After my 100% non-success rate last year, I’ve wiped the Christmas pudding from my crystal ball again in the hope that this time it will be different. Let us, in the words of Her Majesty, practice goodwill to all in 2019 and keep our fingers firmly crossed. Old Timmy’s Almanac is your essential guide to the new year once more.
Ignoring the Queen’s Christmas message, Prime Minister Theresa May has all MPs who oppose her EU withdrawal bill (the best possible deal ever, trust me, I have an honest face™) locked up in the Tower of London. The bill passes by 3 votes to nil, with the support of former Lib Dem MP Stephen Lloyd. The third vote in favour is that of Jeremy Corbyn, who insists that he is still playing the long game.
Jacob Rees-Mogg organises a daring escape attempt from the Tower of London, supported by his ERG chums. Climbing onto the wall above the Traitor’s Gate, he persuades them that half a dozen British ravens will fly them all to safety in an empty Fortnum and Mason hamper. As they all get in, the ravens decide that it’s probably best to vacate the tower and leave the country to its fate.
In the manner that has been typical of her premiership, Theresa May forgets to get royal assent for her EU withdrawal bill. The UK crashes out of the EU at 11pm on the 29th. Big Ben bongs once and then collapses into the Thames in embarrassment.
Jeremy Corbyn joins the Conservatives saying that he misses being in a mad Bolshevik party. Corbyn supporters on twitter tell Conservatives that don’t like this move to go and join the Labour Party, socialist s*** that they obviously are.
Derby County fail to be promoted to the Premier League yet again.
In an attempt to deal with increasing shortages of everything, Chris Grayling awards transportation contracts to an air freight company with no aeroplanes, a haulage company with no trucks,
and a ferry operator with no ships. (Not the last one, that’s far too improbable. Perhaps a train operator with no trains? Ed.)
Using a little known parliamentary tactic, Jacob Rees-Mogg seizes control of the government. Theresa May heaves a huge sigh of relief as she is sent to the tower. His first act as prime minister is to introduce tax relief for families employing more than three nannies and to declare Latin the official language of parliament.
Jacob Rees-Mogg is ousted through a no-confidence vote of Conservative MPs. Parliament votes for a six month recess. The country immediately starts to recover a little from the privations of Brexit. Supermarket shelves are now stocked with exciting new British foods, but strictly rationed by a beta app which only works on Blackberry handsets. Government Digital Services (GDS) promise to release a beta for the Nokia 3310 soon.

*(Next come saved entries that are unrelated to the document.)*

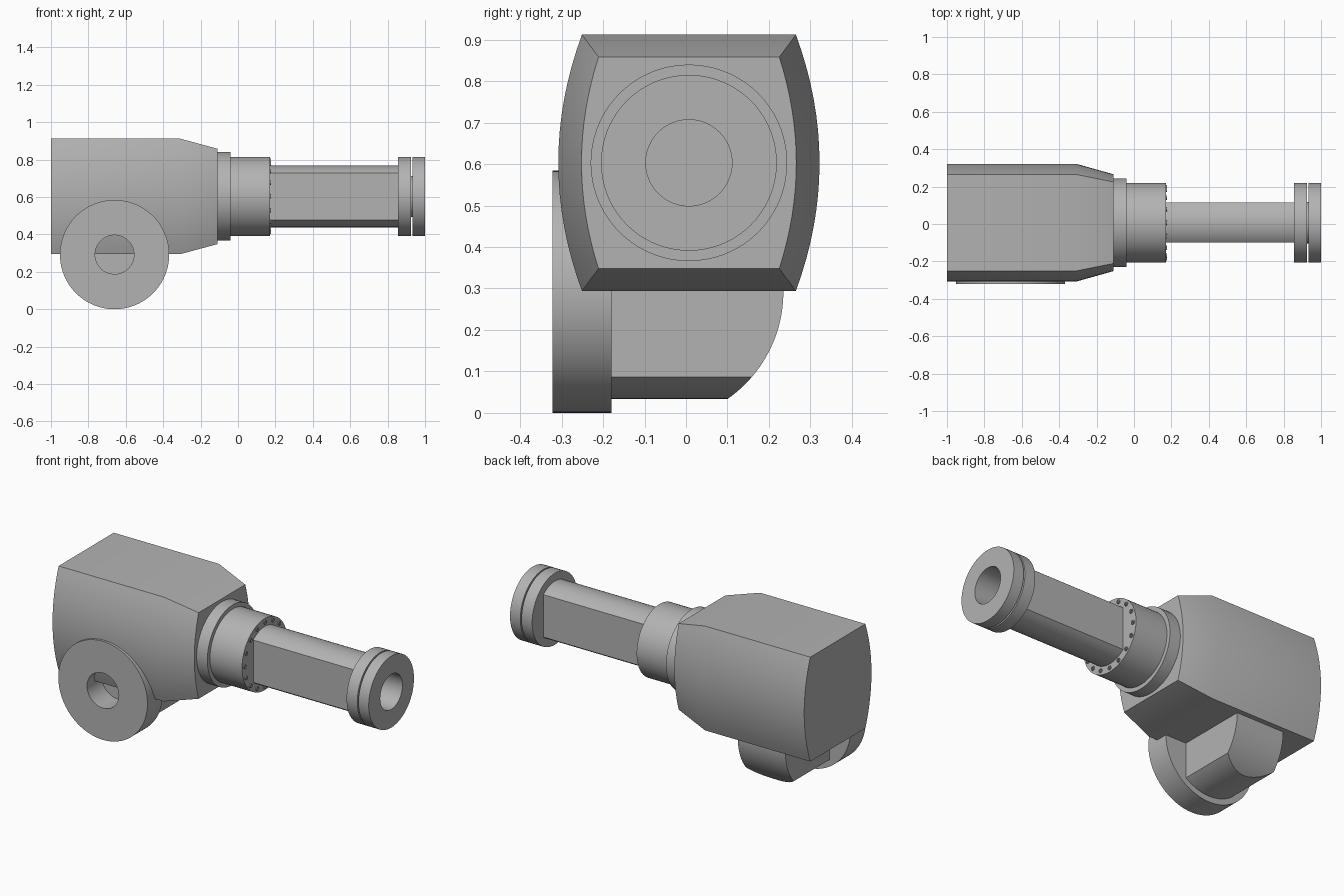
import bpy, bmesh
from math import sin, cos, asin, pi, sqrt, radians
from mathutils import Matrix

if "Cube" in bpy.data.objects:
    bpy.data.objects.remove(bpy.data.objects["Cube"], do_unlink=True)

AXIS_Y, AXIS_Z = 0.007, 0.603      # centre line of the arm
HUB_X, HUB_Z = -0.66, 0.292        # centre of the side hub

grey = bpy.data.materials.new("plain_grey")
grey.use_nodes = True
grey.diffuse_color = (0.45, 0.45, 0.45, 1)
grey.node_tree.nodes["Principled BSDF"].inputs["Base Color"].default_value = grey.diffuse_color


def finish(name, bm, matrix=Matrix()):
    mesh = bpy.data.meshes.new(name)
    bm.to_mesh(mesh)
    bm.free()
    mesh.materials.append(grey)
    obj = bpy.data.objects.new(name, mesh)
    obj.matrix_world = matrix
    bpy.context.collection.objects.link(obj)
    bpy.ops.object.select_all(action="DESELECT")
    obj.select_set(True)
    bpy.context.view_layer.objects.active = obj
    bpy.ops.object.shade_smooth_by_angle(angle=radians(13 if len(mesh.polygons) > 90 else 35))
    return obj


def lathe(name, profile, matrix, sides=72):
    """Turn (x, radius) points around the x axis; radius 0 closes an end."""
    bm = bmesh.new()
    rings = []
    for x, r in profile:
        if r == 0:
            rings.append([bm.verts.new((x, 0, 0))] * sides)
        else:
            rings.append([bm.verts.new((x, r * cos(2 * pi * i / sides), r * sin(2 * pi * i / sides)))
                          for i in range(sides)])
    for a, b in zip(rings, rings[1:]):
        for i in range(sides):
            j = (i + 1) % sides
            corners = list(dict.fromkeys((a[i], a[j], b[j], b[i])))
            bm.faces.new(corners)
    return finish(name, bm, matrix)


def loft(name, sections, cap_end=True):
    """Skin a row of matching closed sections."""
    bm = bmesh.new()
    rings = [[bm.verts.new(p) for p in s] for s in sections]
    for a, b in zip(rings, rings[1:]):
        for i in range(len(a)):
            j = (i + 1) % len(a)
            bm.faces.new((a[i], a[j], b[j], b[i]))
    bm.faces.new(rings[0])
    if cap_end:
        bm.faces.new(rings[-1])
    bmesh.ops.recalc_face_normals(bm, faces=bm.faces)
    return finish(name, bm)


# Housing: flat top and bottom, bowed sides, tapered nose
def housing_section(x, half_height, half_width, bow, steps=16):
    ring = []
    for side in (1, -1):
        for i in range(steps + 1):
            t = side * (2 * i / steps - 1)
            ring.append((x, AXIS_Y + side * (half_width + bow * (1 - t * t)), AXIS_Z + t * half_height))
    return ring


loft("housing", [housing_section(-1, 0.309, 0.258, 0.057),
                 housing_section(-0.31, 0.309, 0.258, 0.057),
                 housing_section(-0.11, 0.255, 0.218, 0.041)])

# Stepped collar on the nose
arm = Matrix.Translation((0, AXIS_Y, AXIS_Z))
lathe("collar", [(-0.12, 0), (-0.12, 0.237), (-0.04, 0.237), (-0.04, 0.212), (0.17, 0.212), (0.17, 0)], arm)

# Ring of socket bolts on the collar face
for k in range(16):
    a = 2 * pi * k / 16
    spot = arm @ Matrix.Translation((0.17, 0.19 * cos(a), 0.19 * sin(a)))
    lathe("collar_bolt", [(-0.01, 0.012), (0.006, 0.012), (0.006, 0.007), (0.001, 0.007), (0.001, 0)], spot, 12)


# Round shaft with two flat sides
def shaft_section(x, radius=0.165, flat=0.107, steps=16):
    half = asin(flat / radius)
    ring = []
    for side in (1, -1):
        for i in range(steps + 1):
            a = half * (1 - 2 * i / steps)
            ring.append((x, AXIS_Y + side * radius * sin(a), AXIS_Z + side * radius * cos(a)))
    return ring


loft("shaft", [shaft_section(0.16), shaft_section(0.86)], cap_end=False)

# Grooved end flange with a deep bore
lathe("end_flange", [(0.855, 0.104), (0.855, 0.212), (0.925, 0.212), (0.925, 0.11), (0.933, 0.11),
                     (0.933, 0.212), (1, 0.212), (1, 0.104), (0.5, 0.104), (0.5, 0)], arm)

# Side hub disc with a blind bore, facing the front
facing_front = Matrix.Translation((HUB_X, 0, HUB_Z)) @ Matrix.Rotation(-pi / 2, 4, "Z")
lathe("hub_disc", [(0.18, 0), (0.18, 0.292), (0.322, 0.292), (0.322, 0.104), (0.182, 0.104), (0.182, 0)],
      facing_front, 96)


# Neck joining hub and housing: round underside, flat sides, curved back
def neck_section(angle, radius=0.258, flat=0.156):
    z = HUB_Z - radius * cos(angle)
    w = max(0.002, min(flat, radius * sin(angle)))
    back = -0.08 + sqrt(0.315 ** 2 - (z - HUB_Z) ** 2)
    return [(HUB_X - w, -0.181, z), (HUB_X + w, -0.181, z), (HUB_X + w, back, z), (HUB_X - w, back, z)]


corner = asin(0.156 / 0.258)
angles = [corner * k / 12 for k in range(13)] + [corner + (1.8 - corner) * k / 14 for k in range(1, 15)]
loft("neck", [neck_section(a) for a in angles])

Frank Lampard is sacked as Derby County manager. In a surprise move, Mel Morris appoints Jacob Rees-Mogg in his place. Nottingham Forest supporters rejoice, until Theresa May is appointed their manager the following day. In an unprecedented show of unity, Derby and Forest fans threaten to blockade the A52 until both are removed.
Rees-Mogg and May are sacked. Derby fans cheer the reappointment of Billy Davies as their manager, while Nottingham Forest fans are overcome with joy at the return of Steve McLaren.
Formula E remains almost watchable. The World Feed commentator now understands what a yellow flag is for. However, he has to consult his co-commentator as to the meaning of the “lovely black and white square patterned one”.
Professional MasterChef is won by George, a sous-chef at the Spoon and Gammon. His main course of rat three ways (carpaccio, sous-vide and boiled) with flowers that might not be too poisonous and a mud jus is praised by the judges. As the credits roll, we learn that William Sitwell, food critic and former Waitrose Food magazine editor, is finally out of hospital after an unfortunate incident with a turnip during knockout week.